Same as sprintf above, but instead of returning the string, passes it to the first argument.
val ksprintf2 : (string -> 'b) ->
('c, 'a BatInnerIO.output, unit, 'b) Pervasives.format4 -> 'c
Same as sprintf2 above, but instead of returning the string, passes it to the first argument.
val kbprintf : (Buffer.t -> 'a) ->
Buffer.t -> ('b, Buffer.t, unit, 'a) Pervasives.format4 -> 'b
Same as bprintf, but instead of returning immediately, passes the buffer to its first argument at the end of printing.
val kbprintf2 : (Buffer.t -> 'b) ->
Buffer.t -> ('c, 'a BatInnerIO.output, unit, 'b) Pervasives.format4 -> 'c
Same as bprintf2, but instead of returning immediately, passes the buffer to its first argument at the end of printing.
val kprintf : (string -> 'a) -> ('b, unit, string, 'a) Pervasives.format4 -> 'b
Deprecated.This is a deprecated synonym for ksprintf.

About formats

You only need to read this if you intend to create your new printf-like functions, which happens generally by toying with mkprintf.

Format4

('a, 'b, 'c, 'd) format4 is the type of arguments for printf-style functions such that
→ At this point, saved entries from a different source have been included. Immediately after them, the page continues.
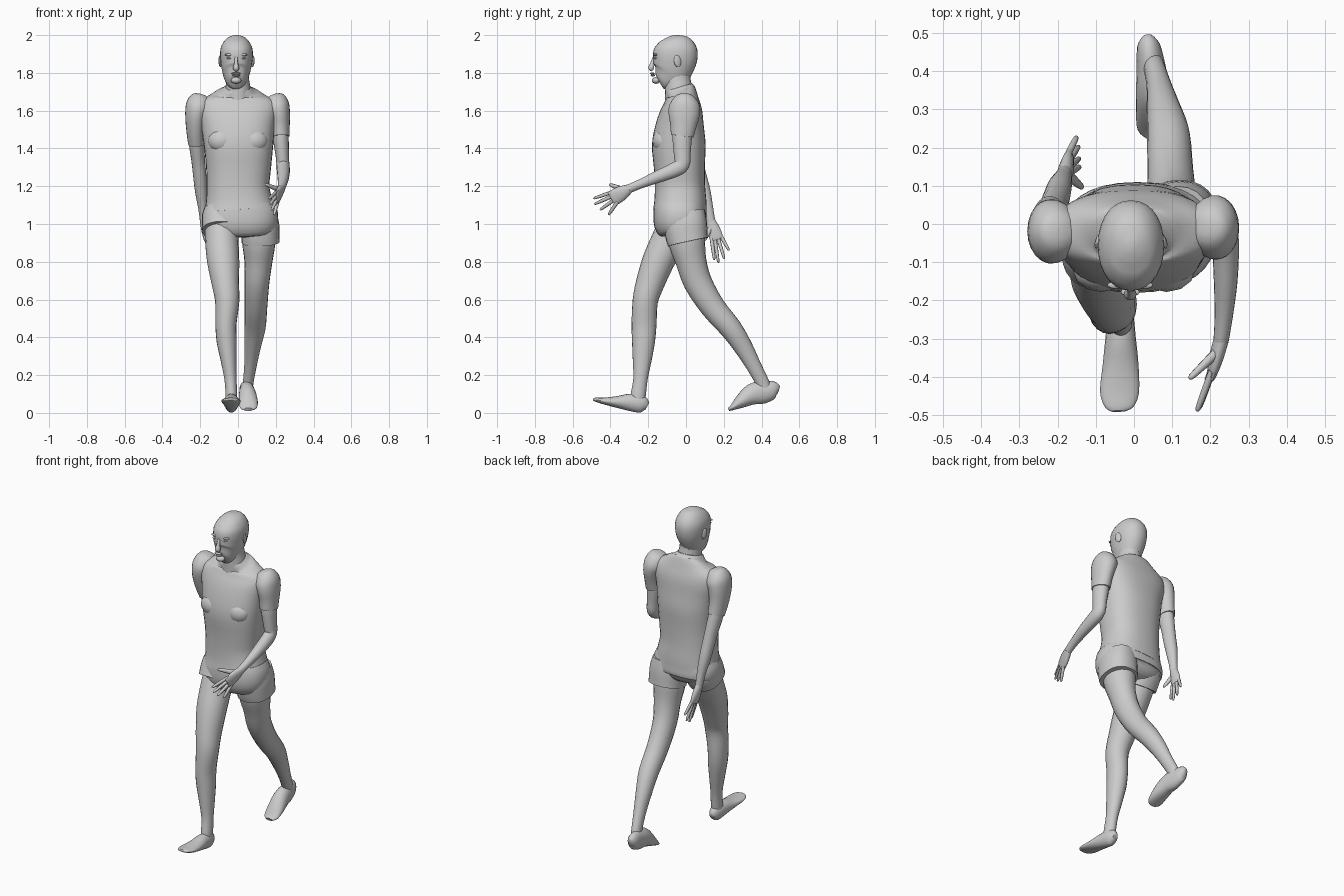
import bpy, bmesh, math
from mathutils import Vector


def catmull(p, q, r, s, t):
    return 0.5 * (2*q + (r-p)*t + (2*p-5*q+4*r-s)*t*t + (3*q-p-3*r+s)*t**3)


def finish(name, bm, sharp=50):
    bmesh.ops.recalc_face_normals(bm, faces=bm.faces)
    me = bpy.data.meshes.new(name)
    bm.to_mesh(me)
    bm.free()
    me.shade_smooth()
    me.set_sharp_from_angle(angle=math.radians(sharp))
    ob = bpy.data.objects.new(name, me)
    bpy.context.collection.objects.link(ob)
    return ob


def loft(name, rings, n=20, steps=3, power=2.0):
    """Skin of oval rings (x, y, z, half width, half depth) set square to the path."""
    pts = []
    last = len(rings) - 1
    for i in range(last):
        four = [rings[max(i-1, 0)], rings[i], rings[i+1], rings[min(i+2, last)]]
        for k in range(steps):
            pts.append([catmull(*v, k/steps) for v in zip(*four)])
    pts.append(list(rings[-1]))
    bm = bmesh.new()
    loops = []
    for i, (x, y, z, a, b) in enumerate(pts):
        tan = (Vector(pts[min(i+1, len(pts)-1)][:3]) - Vector(pts[max(i-1, 0)][:3])).normalized()
        side = Vector((1, 0, 0))
        side = (side - tan * side.dot(tan)).normalized()
        deep = tan.cross(side)
        loop = []
        for j in range(n):
            c, s = math.cos(2*math.pi*j/n), math.sin(2*math.pi*j/n)
            c = math.copysign(abs(c)**(2/power), c)
            s = math.copysign(abs(s)**(2/power), s)
            loop.append(bm.verts.new(Vector((x, y, z)) + side*c*a + deep*s*b))
        loops.append(loop)
    for lo, hi in zip(loops, loops[1:]):
        for j in range(n):
            bm.faces.new((lo[j], lo[(j+1) % n], hi[(j+1) % n], hi[j]))
    bm.faces.new(loops[0])
    bm.faces.new(loops[-1])
    return finish(name, bm)


def blob(name, loc, size, rot=(0, 0, 0)):
    bm = bmesh.new()
    bmesh.ops.create_uvsphere(bm, u_segments=12, v_segments=8, radius=1)
    ob = finish(name, bm)
    ob.location, ob.scale, ob.rotation_euler = loc, size, rot
    return ob


def hand(side, wrist, knuckles, tips, thumb):
    """Flat palm with four fanned fingers and a thumb."""
    w = Vector(wrist)
    first, fourth = Vector(knuckles[0]), Vector(knuckles[1])
    mid = (first + fourth) / 2
    half = (first - fourth).length / 2 + 0.008
    loft(side + "_palm", [(*w, .02, .024), (*w.lerp(mid, .5), .019, half*.95),
                          (*mid, .013, half), (*w.lerp(mid, 1.08), .008, half*.8)], 14)
    for i, tip in enumerate(tips):
        k, t = first.lerp(fourth, i/3), Vector(tip)
        k0 = k.lerp(w, .15)
        loft(f"{side}_finger_{i+1}", [(*k0, .009, .010), (*k0.lerp(t, .5), .009, .0095),
                                      (*k0.lerp(t, .92), .007, .007), (*t, .003, .003)], 8, 2)
    root, t = w.lerp(first, .35), Vector(thumb)
    loft(side + "_thumb", [(*root, .014, .016), (*root.lerp(t, .55), .011, .012),
                           (*root.lerp(t, .93), .008, .008), (*t, .003, .003)], 8, 2)


# Shirt body
loft("shirt", [(.008, -.032, 1.07, .190, .142), (.005, -.03, 1.12, .176, .138),
               (0, -.032, 1.2, .166, .133), (.003, -.035, 1.3, .172, .135),
               (.003, -.038, 1.42, .184, .142), (0, -.032, 1.52, .196, .128),
               (-.003, -.022, 1.6, .212, .110), (-.003, -.02, 1.65, .200, .092),
               (-.003, -.022, 1.685, .140, .080), (-.003, -.030, 1.705, .092, .078),
               (-.003, -.036, 1.725, .068, .072)], 32, 3, 2.4)
for s in (-1, 1):
    blob("chest", (s*.085, -.120, 1.44), (.075, .058, .065))

# Neck and head
loft("neck", [(0, -.035, 1.66, .075, .075), (0, -.04, 1.72, .066, .072),
              (-.003, -.045, 1.76, .062, .070), (-.005, -.05, 1.83, .06, .07)])
loft("head", [(-.01, -.135, 1.742, .022, .028), (-.01, -.122, 1.752, .046, .056),
              (-.01, -.088, 1.79, .068, .096), (-.009, -.070, 1.83, .079, .108),
              (-.008, -.058, 1.88, .086, .118), (-.008, -.054, 1.93, .084, .113),
              (-.008, -.055, 1.97, .064, .085), (-.008, -.057, 1.99, .038, .050),
              (-.008, -.058, 2.0, .010, .012)], 28, 3, 2.15)
loft("nose", [(-.01, -.168, 1.885, .008, .008), (-.01, -.178, 1.85, .010, .012),
              (-.01, -.184, 1.825, .017, .016), (-.01, -.178, 1.812, .010, .008)], 10)
blob("upper_lip", (-.01, -.178, 1.797), (.025, .012, .006))
blob("lower_lip", (-.01, -.175, 1.787), (.021, .012, .006))
blob("chin", (-.01, -.158, 1.760), (.028, .022, .018))
for s in (-1, 1):
    blob("eye", (-.01 + s*.036, -.160, 1.878), (.015, .009, .006))
    blob("brow", (-.01 + s*.036, -.160, 1.896), (.024, .010, .007))
    blob("ear", (-.008 + s*.086, -.045, 1.862), (.008, .020, .032), (.15, 0, s*.3))

# Shorts: hip part and two legs with hems
loft("shorts_hips", [(.008, -.032, 1.105, .182, .136), (.01, -.032, 1.06, .200, .140),
                     (.012, -.03, 1.0, .198, .138), (.012, -.02, .965, .165, .110),
                     (.012, -.015, .945, .08, .07)], 32, 3, 2.4)
loft("left_shorts_leg", [(.115, -.015, 1.06, .088, .115), (.118, -.005, 1.0, .100, .116),
                         (.119, .003, .94, .101, .112), (.120, .010, .905, .101, .108)], 24, 3, 2.3)
loft("right_shorts_leg", [(-.085, -.030, 1.07, .095, .115), (-.088, -.048, 1.02, .103, .114),
                          (-.088, -.075, .965, .101, .108)], 24, 3, 2.3)

# Legs: the right one steps forward, the left one trails
loft("right_leg", [(-.088, -.05, 1.0, .088, .095), (-.085, -.100, .9, .088, .090),
                   (-.078, -.148, .8, .085, .085), (-.066, -.192, .68, .072, .075),
                   (-.057, -.216, .59, .064, .067), (-.064, -.222, .47, .056, .066),
                   (-.060, -.225, .38, .053, .061), (-.050, -.232, .28, .042, .050),
                   (-.040, -.241, .18, .032, .038), (-.035, -.252, .1, .031, .040),
                   (-.035, -.258, .05, .030, .038)])
loft("left_leg", [(.110, -.008, 1.0, .088, .100), (.110, .005, .9, .088, .097),
                  (.108, .028, .8, .074, .081), (.100, .063, .69, .066, .075),
                  (.095, .142, .56, .060, .066), (.090, .235, .45, .056, .059),
                  (.077, .302, .35, .044, .050), (.066, .358, .25, .033, .040),
                  (.054, .405, .16, .028, .036), (.050, .42, .11, .027, .034)])

# Bare feet
loft("right_foot", [(-.035, -.205, .035, .016, .02), (-.035, -.232, .046, .032, .046),
                    (-.035, -.300, .056, .040, .045), (-.035, -.370, .058, .047, .030),
                    (-.038, -.440, .064, .051, .017), (-.040, -.478, .070, .038, .011),
                    (-.040, -.490, .073, .020, .006)])
loft("left_foot", [(.035, .490, .120, .014, .022), (.038, .468, .123, .030, .045),
                   (.045, .410, .110, .038, .060), (.050, .350, .098, .045, .056),
                   (.055, .290, .060, .050, .036), (.055, .245, .028, .045, .015),
                   (.055, .225, .018, .024, .009)])

# Sleeves with domed shoulders
loft("left_sleeve", [(.185, -.008, 1.685, .015, .02), (.190, -.008, 1.672, .050, .050),
                     (.205, -.008, 1.63, .065, .080), (.218, -.010, 1.58, .058, .083),
                     (.224, -.014, 1.52, .050, .070), (.226, -.020, 1.465, .047, .061)], 22)
loft("right_sleeve", [(-.185, -.02, 1.685, .015, .02), (-.190, -.02, 1.672, .050, .050),
                      (-.207, -.02, 1.63, .067, .080), (-.220, -.018, 1.58, .060, .083),
                      (-.224, -.004, 1.50, .050, .070), (-.220, .018, 1.425, .044, .058)], 22)

# Arms: the left one swings forward, the right one back
loft("left_arm", [(.222, -.012, 1.54, .040, .050), (.226, -.020, 1.46, .042, .052),
                  (.234, -.020, 1.37, .036, .045), (.238, -.022, 1.315, .034, .042),
                  (.240, -.060, 1.287, .035, .040), (.240, -.150, 1.250, .031, .033),
                  (.235, -.240, 1.213, .024, .025), (.228, -.305, 1.185, .020, .024)], 18)
loft("right_arm", [(-.222, -.002, 1.5, .040, .050), (-.219, .020, 1.42, .040, .050),
                   (-.210, .048, 1.33, .036, .043), (-.203, .068, 1.26, .035, .040),
                   (-.195, .095, 1.17, .032, .036), (-.186, .118, 1.08, .024, .027),
                   (-.181, .132, 1.01, .020, .024)], 18)

# Hands
hand("left", (.230, -.298, 1.188), ((.200, -.400, 1.168), (.208, -.375, 1.105)),
     [(.165, -.490, 1.135), (.170, -.485, 1.105), (.178, -.455, 1.075), (.190, -.410, 1.048)],
     (.145, -.405, 1.210))
hand("right", (-.182, .130, 1.02), ((-.168, .135, .915), (-.172, .190, .930)),
     [(-.142, .150, .810), (-.143, .172, .795), (-.145, .203, .815), (-.150, .228, .860)],
     (-.135, .095, .910))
Format
('a, 'b, 'c) format or ('a, 'b, 'c) t is just a shortcut for ('a, 'b, 'c, 'c) format4.

Important
Note that Obj.magic is involved behind this, so be careful.